There are 19 wards in the municipality. After the 2011 municipal elections the ANC controlled 10 wards and the IFP controlled 9.
With a majority of 20 seats needed in the 38-seat council, there was no outright winner in the municipality after the 2011 elections, and the ANC formed a coalition with the NFP:
There were only three parties (ANC, IFP, NFP) contesting the 2011 elections but six parties competed on May 6 in the by-elections and all six won representation in the municipal council. (We’ll look at what that might mean for coalition politics)
The ward vote is hotly contested and about half of the wards were possible swing wards in the by-elections. When the dust had settled, the ANC had won three wards off the IFP and the IFP had won a ward off the ANC. The table below compares the 2011 election results with the 6 May by-election results:
The ANC won Wards 9, 10 and 11 from the IFP and the IFP won Ward 15 from the ANC, but the table shows that a number of other wards could have easily changed hands also. The vote remains divided in most wards: four wards were won with less than 50 per cent and another six wards were won with less than 55 per cent of the vote.
The maps below show how ward control has shifted between the 2011 elections and the recent by-elections:
Although the map on the right looks more tidy, with both the ANC and IFP now controlling contiguous blocks of wards, most of these wards are heavily contested and the maps could change again in the future. The western wards controlled by the IFP are on the border of Hlabisa, where the party is also strong.

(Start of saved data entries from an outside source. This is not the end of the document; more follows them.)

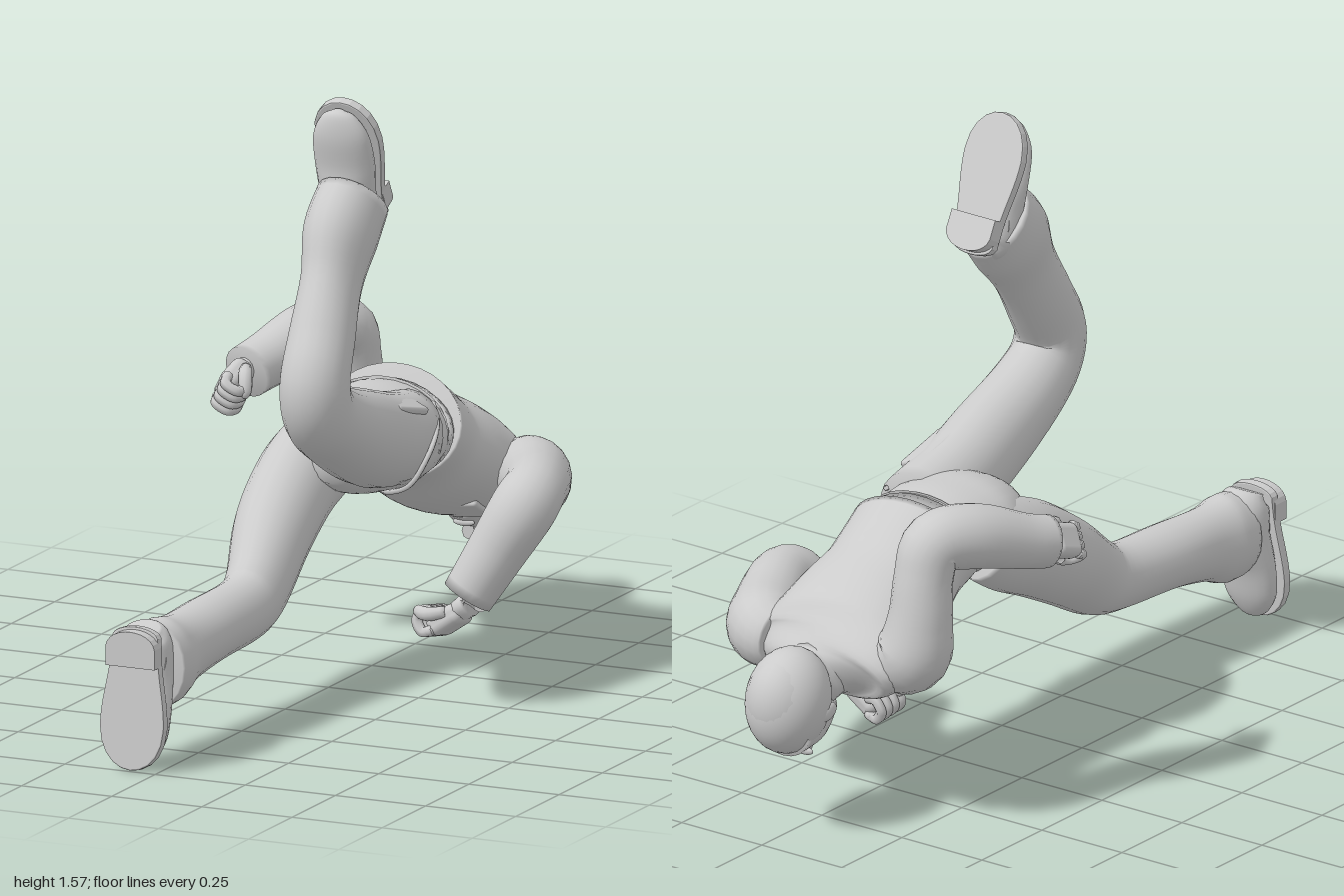
import * as THREE from 'three';
import { RoundedBoxGeometry } from 'three/addons/geometries/RoundedBoxGeometry.js';

const V = (x, y, z) => new THREE.Vector3(x, y, z);
const grey = new THREE.MeshStandardMaterial({ color: 0xcccccc, side: THREE.DoubleSide });

function add(parent, name, geometry, pos = [0, 0, 0], scale = [1, 1, 1], rot = [0, 0, 0]) {
  const mesh = new THREE.Mesh(geometry, grey);
  mesh.name = name;
  mesh.position.set(...pos);
  mesh.scale.set(...scale);
  mesh.rotation.set(...rot);
  parent.add(mesh);
}

// Group whose local y and z axes point along up and forward
function frame(parent, name, pos, up, forward) {
  const g = new THREE.Group();
  g.name = name;
  const z = V(...forward).normalize();
  const x = V(...up).cross(z).normalize();
  g.quaternion.setFromRotationMatrix(new THREE.Matrix4().makeBasis(x, z.clone().cross(x), z));
  g.position.set(...pos);
  parent.add(g);
  return g;
}

// Smooth skin over elliptical sections [x, y, z, half width along side, half depth]
function loft(sections, side = [1, 0, 0], steps = 5, sides = 20) {
  const path = new THREE.CatmullRomCurve3(sections.map(s => V(s[0], s[1], s[2])), false, 'catmullrom');
  const size = new THREE.CatmullRomCurve3(sections.map(s => V(s[3], s[4] ?? s[3], 0)), false, 'catmullrom');
  const n = (sections.length - 1) * steps;
  const pos = [], index = [];
  for (let i = 0; i <= n; i++) {
    const p = path.getPoint(i / n), r = size.getPoint(i / n), t = path.getTangent(i / n);
    const u = V(...side).addScaledVector(t, -t.dot(V(...side))).normalize();
    const v = t.clone().cross(u);
    for (let j = 0; j < sides; j++) {
      const a = j / sides * Math.PI * 2;
      const q = p.clone().addScaledVector(u, r.x * Math.cos(a)).addScaledVector(v, r.y * Math.sin(a));
      pos.push(q.x, q.y, q.z);
    }
  }
  const first = pos.length / 3;
  pos.push(...path.getPoint(0).toArray(), ...path.getPoint(1).toArray());
  for (let j = 0; j < sides; j++) {
    const k = (j + 1) % sides;
    for (let i = 0; i < n; i++) {
      const a = i * sides + j, b = i * sides + k;
      index.push(a, b, b + sides, a, b + sides, a + sides);
    }
    index.push(first, k, j, first + 1, n * sides + j, n * sides + k);
  }
  const g = new THREE.BufferGeometry();
  g.setAttribute('position', new THREE.Float32BufferAttribute(pos, 3));
  g.setIndex(index);
  g.computeVertexNormals();
  return g;
}

const tube = (points, r) => new THREE.TubeGeometry(new THREE.CatmullRomCurve3(points.map(p => V(...p))), 32, r, 6);
const ball = new THREE.SphereGeometry(1, 24, 16);

// Shoe: heel at the origin, toe along +z, sole facing -y
function shoe(parent, name, pos, up, forward) {
  const g = frame(parent, name, pos, up, forward);
  const outline = new THREE.Shape();
  outline.moveTo(-0.06, 0.02);
  outline.bezierCurveTo(-0.05, -0.01, 0.05, -0.01, 0.06, 0.02);
  outline.bezierCurveTo(0.06, 0.12, 0.085, 0.17, 0.085, 0.25);
  outline.bezierCurveTo(0.08, 0.39, -0.08, 0.39, -0.085, 0.25);
  outline.bezierCurveTo(-0.085, 0.17, -0.06, 0.12, -0.06, 0.02);
  const sole = new THREE.ExtrudeGeometry(outline, { depth: 0.018, bevelEnabled: true, bevelSize: 0.004, bevelThickness: 0.004, bevelSegments: 2, curveSegments: 10 });
  add(g, 'sole', sole, [0, 0.052, 0], [1, 1, 1], [Math.PI / 2 + 0.085, 0, 0]);
  const heel = new THREE.Shape();
  heel.moveTo(-0.068, 0.09);
  heel.lineTo(-0.068, 0.04);
  heel.bezierCurveTo(-0.06, -0.015, 0.06, -0.015, 0.068, 0.04);
  heel.lineTo(0.068, 0.09);
  add(g, 'heel', new THREE.ExtrudeGeometry(heel, { depth: 0.045, bevelEnabled: false }), [0, 0.045, 0], [1, 1, 1], [Math.PI / 2, 0, 0]);
  add(g, 'shoeUpper', loft([
    [0, 0.075, 0.005, 0.045, 0.035], [0, 0.09, 0.04, 0.068, 0.06], [0, 0.09, 0.12, 0.072, 0.062],
    [0, 0.07, 0.2, 0.08, 0.05], [0, 0.056, 0.28, 0.074, 0.042], [0, 0.046, 0.33, 0.045, 0.026], [0, 0.04, 0.347, 0.012, 0.008],
  ]));
  add(g, 'shoeCollar', loft([[0, 0.07, 0.08, 0.068, 0.075], [0, 0.17, 0.1, 0.07, 0.08]]));
}

// Closed hand: local z runs from wrist to knuckles, y is the back of the hand
function fist(parent, name, pos, up, forward, thumbSide) {
  const g = frame(parent, name, pos, up, forward);
  add(g, 'palm', new RoundedBoxGeometry(0.09, 0.055, 0.1, 3, 0.022), [0, 0.012, -0.01]);
  for (let i = 0; i < 4; i++) {
    const x = (i - 1.5) * 0.024;
    add(g, 'finger', tube([[x, 0.022, 0.025], [x, 0.012, 0.055], [x, -0.022, 0.055], [x, -0.035, 0.025], [x, -0.02, 0.005]], 0.014));
    add(g, 'knuckle', ball, [x, 0.02, 0.035], [0.014, 0.014, 0.014]);
  }
  add(g, 'wrist', loft([[0, 0.005, -0.1, 0.04, 0.035], [0, 0.008, -0.03, 0.04, 0.026]], [1, 0, 0], 2, 14));
  add(g, 'thumb', loft([[thumbSide * 0.04, 0, -0.03, 0.014], [thumbSide * 0.055, -0.015, 0.01, 0.018],
    [thumbSide * 0.035, -0.04, 0.04, 0.015], [thumbSide * 0.02, -0.045, 0.045, 0.005]], [0, 1, 0.3], 4, 10));
}

export function createModel() {
  const model = new THREE.Group();
  model.name = 'runningFigure';
  const roll = [1, -0.1, 0];

  // Hips and trousers
  add(model, 'hips', loft([[0.02, 0.575, 0.04, 0.04, 0.04], [0.02, 0.585, -0.04, 0.13, 0.095], [0.02, 0.6, -0.14, 0.185, 0.122],
    [0.018, 0.605, -0.22, 0.188, 0.125], [0.015, 0.605, -0.3, 0.175, 0.12], [0.01, 0.58, -0.42, 0.155, 0.11]], roll, 5, 28));
  add(model, 'belt', loft([[0.015, 0.61, -0.29, 0.18, 0.124], [0.015, 0.6, -0.325, 0.177, 0.124]], roll, 2, 28));
  add(model, 'rightLeg', loft([
    [-0.08, 0.595, -0.2, 0.1, 0.11], [-0.095, 0.55, -0.11, 0.108, 0.122], [-0.1, 0.505, -0.01, 0.105, 0.123], [-0.09, 0.425, 0.13, 0.1, 0.115],
    [-0.055, 0.32, 0.3, 0.08, 0.1], [-0.05, 0.285, 0.4, 0.078, 0.087], [-0.055, 0.275, 0.6, 0.085, 0.085],
    [-0.06, 0.26, 0.75, 0.08, 0.095], [-0.06, 0.25, 0.83, 0.088, 0.115], [-0.06, 0.25, 0.89, 0.085, 0.11]]));
  add(model, 'leftLeg', loft([
    [0.11, 0.615, -0.22, 0.1, 0.115], [0.12, 0.64, -0.05, 0.105, 0.122], [0.14, 0.69, 0.12, 0.105, 0.12],
    [0.155, 0.76, 0.3, 0.098, 0.105], [0.165, 0.82, 0.4, 0.09, 0.1], [0.165, 0.9, 0.42, 0.088, 0.095],
    [0.155, 1.0, 0.36, 0.083, 0.093], [0.14, 1.12, 0.275, 0.075, 0.097], [0.13, 1.22, 0.205, 0.09, 0.118], [0.13, 1.3, 0.13, 0.09, 0.11]]));
  shoe(model, 'rightShoe', [-0.07, 0.358, 1], [0, 0, -1], [0, -1, 0]);
  shoe(model, 'leftShoe', [0.12, 1.255, 0], [0, -0.46, 0.89], [0, 0.89, 0.46]);

  // Thigh pocket and hanging cord
  add(model, 'thighPocket', new RoundedBoxGeometry(0.09, 0.02, 0.17, 2, 0.008), [0.165, 0.735, -0.07], [1, 1, 1], [-0.24, 0, -0.4]);
  add(model, 'hipCord', tube([[0.16, 0.69, -0.27], [0.205, 0.65, -0.2], [0.222, 0.6, -0.12], [0.18, 0.52, -0.1], [0.07, 0.475, -0.17], [0.03, 0.48, -0.27]], 0.007));

  // Jacket
  add(model, 'jacket', loft([[0.01, 0.61, -0.345, 0.185, 0.148], [0.005, 0.575, -0.42, 0.182, 0.14], [0, 0.54, -0.48, 0.19, 0.138], [0, 0.49, -0.57, 0.212, 0.148],
    [-0.005, 0.445, -0.66, 0.232, 0.145], [-0.005, 0.42, -0.72, 0.245, 0.113], [0, 0.402, -0.758, 0.19, 0.085], [0, 0.385, -0.785, 0.08, 0.065]], roll, 5, 32));
  add(model, 'collar', loft([[0, 0.41, -0.745, 0.1, 0.085], [0, 0.385, -0.8, 0.085, 0.08]], roll, 3));
  add(model, 'neck', loft([[0, 0.42, -0.73, 0.07], [0, 0.365, -0.87, 0.065]], roll, 3));
  for (const s of [-1, 1])
    add(model, 'chestPocket', new RoundedBoxGeometry(0.1, 0.025, 0.1, 2, 0.008), [s * 0.1, 0.355 - s * 0.01, -0.58], [1, 1, 1], [-0.5, 0, -0.12 + s * 0.25]);

  // Right arm, elbow raised behind the back
  add(model, 'rightArm', loft([[-0.17, 0.44, -0.69, 0.085], [-0.235, 0.475, -0.685, 0.098], [-0.255, 0.57, -0.68, 0.082], [-0.255, 0.68, -0.665, 0.075],
    [-0.262, 0.757, -0.63, 0.08], [-0.31, 0.757, -0.53, 0.083], [-0.365, 0.715, -0.4, 0.071], [-0.387, 0.697, -0.33, 0.068]], [1, 0.2, 0.35]));
  fist(model, 'rightHand', [-0.39, 0.677, -0.272], [-0.8, 0.5, 0], [-0.05, -0.3, 0.9], 1);

  // Left arm, forearm hanging down and inward
  const bend = [0.73, -0.53, -0.38];
  add(model, 'leftArm', loft([[0.16, 0.42, -0.69, 0.08], [0.235, 0.425, -0.67, 0.098], [0.3, 0.435, -0.57, 0.09], [0.36, 0.45, -0.44, 0.08],
    [0.362, 0.415, -0.365, 0.084], [0.305, 0.305, -0.325, 0.075], [0.245, 0.195, -0.292, 0.067]], bend));
  fist(model, 'leftHand', [0.18, 0.135, -0.295], [0.5, -0.8, 0.2], [-0.8, -0.55, 0], -1);

  // Head, face toward the ground, crown leading
  const head = frame(model, 'head', [0, 0.345, -0.885], [0, -0.25, -0.97], [0, -0.97, 0.25]);
  add(head, 'skull', ball, [0, 0.01, -0.01], [0.098, 0.108, 0.128]);
  add(head, 'hair', new THREE.SphereGeometry(1, 28, 14, 0, Math.PI * 2, 0, 2.0), [0, 0, -0.012], [0.107, 0.115, 0.137], [-0.5, 0, 0]);
  add(head, 'face', loft([[0, 0.05, 0.05, 0.085, 0.07], [0, -0.02, 0.06, 0.083, 0.07], [0, -0.075, 0.06, 0.07, 0.06], [0, -0.125, 0.07, 0.045, 0.038]], [1, 0, 0], 4));
  add(head, 'nose', new THREE.ConeGeometry(0.018, 0.055, 8), [0, -0.02, 0.132], [1, 1, 1.2], [-0.25, 0, 0]);
  add(head, 'mouth', ball, [0, -0.078, 0.117], [0.03, 0.009, 0.01]);
  for (const s of [-1, 1]) {
    add(head, 'ear', ball, [s * 0.094, -0.03, 0.02], [0.012, 0.034, 0.022]);
    add(head, 'brow', ball, [s * 0.036, 0.02, 0.118], [0.03, 0.01, 0.012]);
    add(head, 'eye', ball, [s * 0.036, 0.002, 0.116], [0.014, 0.01, 0.012]);
  }
  return model;
}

That’s the story of the ward seats: 12 ANC, 7 IFP after the dust settled. The PR story was more complicated, with six parties competing, up from three. The final seat tally is in the table below:
The ANC improved its tally by two seats, the IFP held steady while the NFP lost five seats, The DA, African Independent Congress (AIC) and the EFF all won a PR seat.
In both elections no party emerged with a majority of the seats, and a coalition will need to be formed to govern the municipality.
The most likely coalition is a repeat of the ANC-NFP alliance, but that would not be without its challenges. The NFP has clearly taken a hit in these elections and many people believe that the party’s alliance with the ANC has resulted in the kiss of death at the polls. On the other hand, a weakened and vulnerable NFP might be easier for the ANC to boss around.
Another option is for the ANC to form a coalition with the AIC and the EFF, Allying with the AIC would be easier than getting the EFF onside. A third, even more hypothetical coalition would include all opposition parties (IFP, NFP, DA, AIC and EFF).
The ANC had a very good day at the polls but fell just short of a majority (or even of forcing a hung council). The ANC-NFP alliance is likely to keep chugging along until at least next year’s municipal elections.